- WORK ITEM
From the first line of the records below through the line containing "grey.diffuse_color = (0.45, 0.45, 0.45, 1)", copy everything exactly and nothing more.

======== GIVEN RECORDS

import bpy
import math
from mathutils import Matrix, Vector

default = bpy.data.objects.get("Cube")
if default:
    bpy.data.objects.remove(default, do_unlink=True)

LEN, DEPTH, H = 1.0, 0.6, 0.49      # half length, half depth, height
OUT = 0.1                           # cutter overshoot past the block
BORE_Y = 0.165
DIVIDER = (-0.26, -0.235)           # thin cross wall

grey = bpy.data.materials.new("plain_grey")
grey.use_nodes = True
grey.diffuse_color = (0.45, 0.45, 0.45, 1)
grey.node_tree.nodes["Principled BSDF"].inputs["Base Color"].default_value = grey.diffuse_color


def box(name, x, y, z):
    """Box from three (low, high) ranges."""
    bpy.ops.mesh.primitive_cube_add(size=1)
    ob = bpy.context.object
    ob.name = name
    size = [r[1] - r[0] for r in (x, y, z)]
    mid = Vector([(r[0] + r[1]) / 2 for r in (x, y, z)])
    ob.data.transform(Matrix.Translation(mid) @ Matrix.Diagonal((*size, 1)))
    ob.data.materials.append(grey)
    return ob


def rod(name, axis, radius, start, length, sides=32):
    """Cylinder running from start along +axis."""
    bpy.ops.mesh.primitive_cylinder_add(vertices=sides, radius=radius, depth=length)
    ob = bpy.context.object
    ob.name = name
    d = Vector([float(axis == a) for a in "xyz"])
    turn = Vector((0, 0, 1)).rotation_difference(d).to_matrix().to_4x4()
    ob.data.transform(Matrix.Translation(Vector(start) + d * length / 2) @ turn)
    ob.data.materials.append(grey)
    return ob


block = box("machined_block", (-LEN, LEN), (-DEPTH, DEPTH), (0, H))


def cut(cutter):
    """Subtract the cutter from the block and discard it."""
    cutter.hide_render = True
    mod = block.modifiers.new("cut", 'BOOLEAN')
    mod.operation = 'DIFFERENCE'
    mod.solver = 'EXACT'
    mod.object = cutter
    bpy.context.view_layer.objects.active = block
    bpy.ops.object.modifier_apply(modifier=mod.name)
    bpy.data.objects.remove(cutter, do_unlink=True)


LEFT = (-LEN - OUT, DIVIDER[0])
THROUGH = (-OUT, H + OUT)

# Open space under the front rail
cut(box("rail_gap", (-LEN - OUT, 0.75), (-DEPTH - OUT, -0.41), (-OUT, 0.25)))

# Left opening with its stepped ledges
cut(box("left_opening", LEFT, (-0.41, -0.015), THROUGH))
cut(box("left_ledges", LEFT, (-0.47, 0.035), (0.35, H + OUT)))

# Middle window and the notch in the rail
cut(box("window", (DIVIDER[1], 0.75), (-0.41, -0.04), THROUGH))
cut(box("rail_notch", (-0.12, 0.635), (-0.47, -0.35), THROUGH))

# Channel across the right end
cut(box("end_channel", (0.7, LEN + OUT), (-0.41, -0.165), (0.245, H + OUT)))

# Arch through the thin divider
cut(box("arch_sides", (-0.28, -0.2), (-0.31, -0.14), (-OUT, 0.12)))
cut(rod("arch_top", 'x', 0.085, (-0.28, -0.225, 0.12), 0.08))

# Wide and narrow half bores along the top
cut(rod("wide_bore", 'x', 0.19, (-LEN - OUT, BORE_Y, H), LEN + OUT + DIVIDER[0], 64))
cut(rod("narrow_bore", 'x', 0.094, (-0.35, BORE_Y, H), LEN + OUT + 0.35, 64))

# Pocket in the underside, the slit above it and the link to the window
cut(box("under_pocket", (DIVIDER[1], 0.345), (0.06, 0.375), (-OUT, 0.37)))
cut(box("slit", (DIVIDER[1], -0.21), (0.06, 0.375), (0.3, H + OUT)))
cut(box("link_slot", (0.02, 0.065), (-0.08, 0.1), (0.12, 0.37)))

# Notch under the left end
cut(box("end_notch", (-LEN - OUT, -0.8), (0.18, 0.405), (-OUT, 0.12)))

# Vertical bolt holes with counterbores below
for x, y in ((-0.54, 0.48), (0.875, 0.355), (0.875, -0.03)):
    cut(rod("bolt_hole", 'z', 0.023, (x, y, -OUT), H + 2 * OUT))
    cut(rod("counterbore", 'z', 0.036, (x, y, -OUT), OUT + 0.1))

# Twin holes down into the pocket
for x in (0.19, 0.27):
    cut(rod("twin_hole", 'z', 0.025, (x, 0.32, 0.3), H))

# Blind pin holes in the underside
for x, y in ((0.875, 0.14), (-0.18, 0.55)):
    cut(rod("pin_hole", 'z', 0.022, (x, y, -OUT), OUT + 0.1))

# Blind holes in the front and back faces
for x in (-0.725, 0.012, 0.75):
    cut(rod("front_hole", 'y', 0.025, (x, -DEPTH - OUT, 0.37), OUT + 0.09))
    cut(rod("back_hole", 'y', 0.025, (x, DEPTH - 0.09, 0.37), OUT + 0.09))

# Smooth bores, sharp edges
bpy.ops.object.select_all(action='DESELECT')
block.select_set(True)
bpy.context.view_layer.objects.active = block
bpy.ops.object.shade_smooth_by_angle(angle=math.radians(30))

================

- FINAL ANSWER
import bpy
import math
from mathutils import Matrix, Vector

default = bpy.data.objects.get("Cube")
if default:
    bpy.data.objects.remove(default, do_unlink=True)

LEN, DEPTH, H = 1.0, 0.6, 0.49      # half length, half depth, height
OUT = 0.1                           # cutter overshoot past the block
BORE_Y = 0.165
DIVIDER = (-0.26, -0.235)           # thin cross wall

grey = bpy.data.materials.new("plain_grey")
grey.use_nodes = True
grey.diffuse_color = (0.45, 0.45, 0.45, 1)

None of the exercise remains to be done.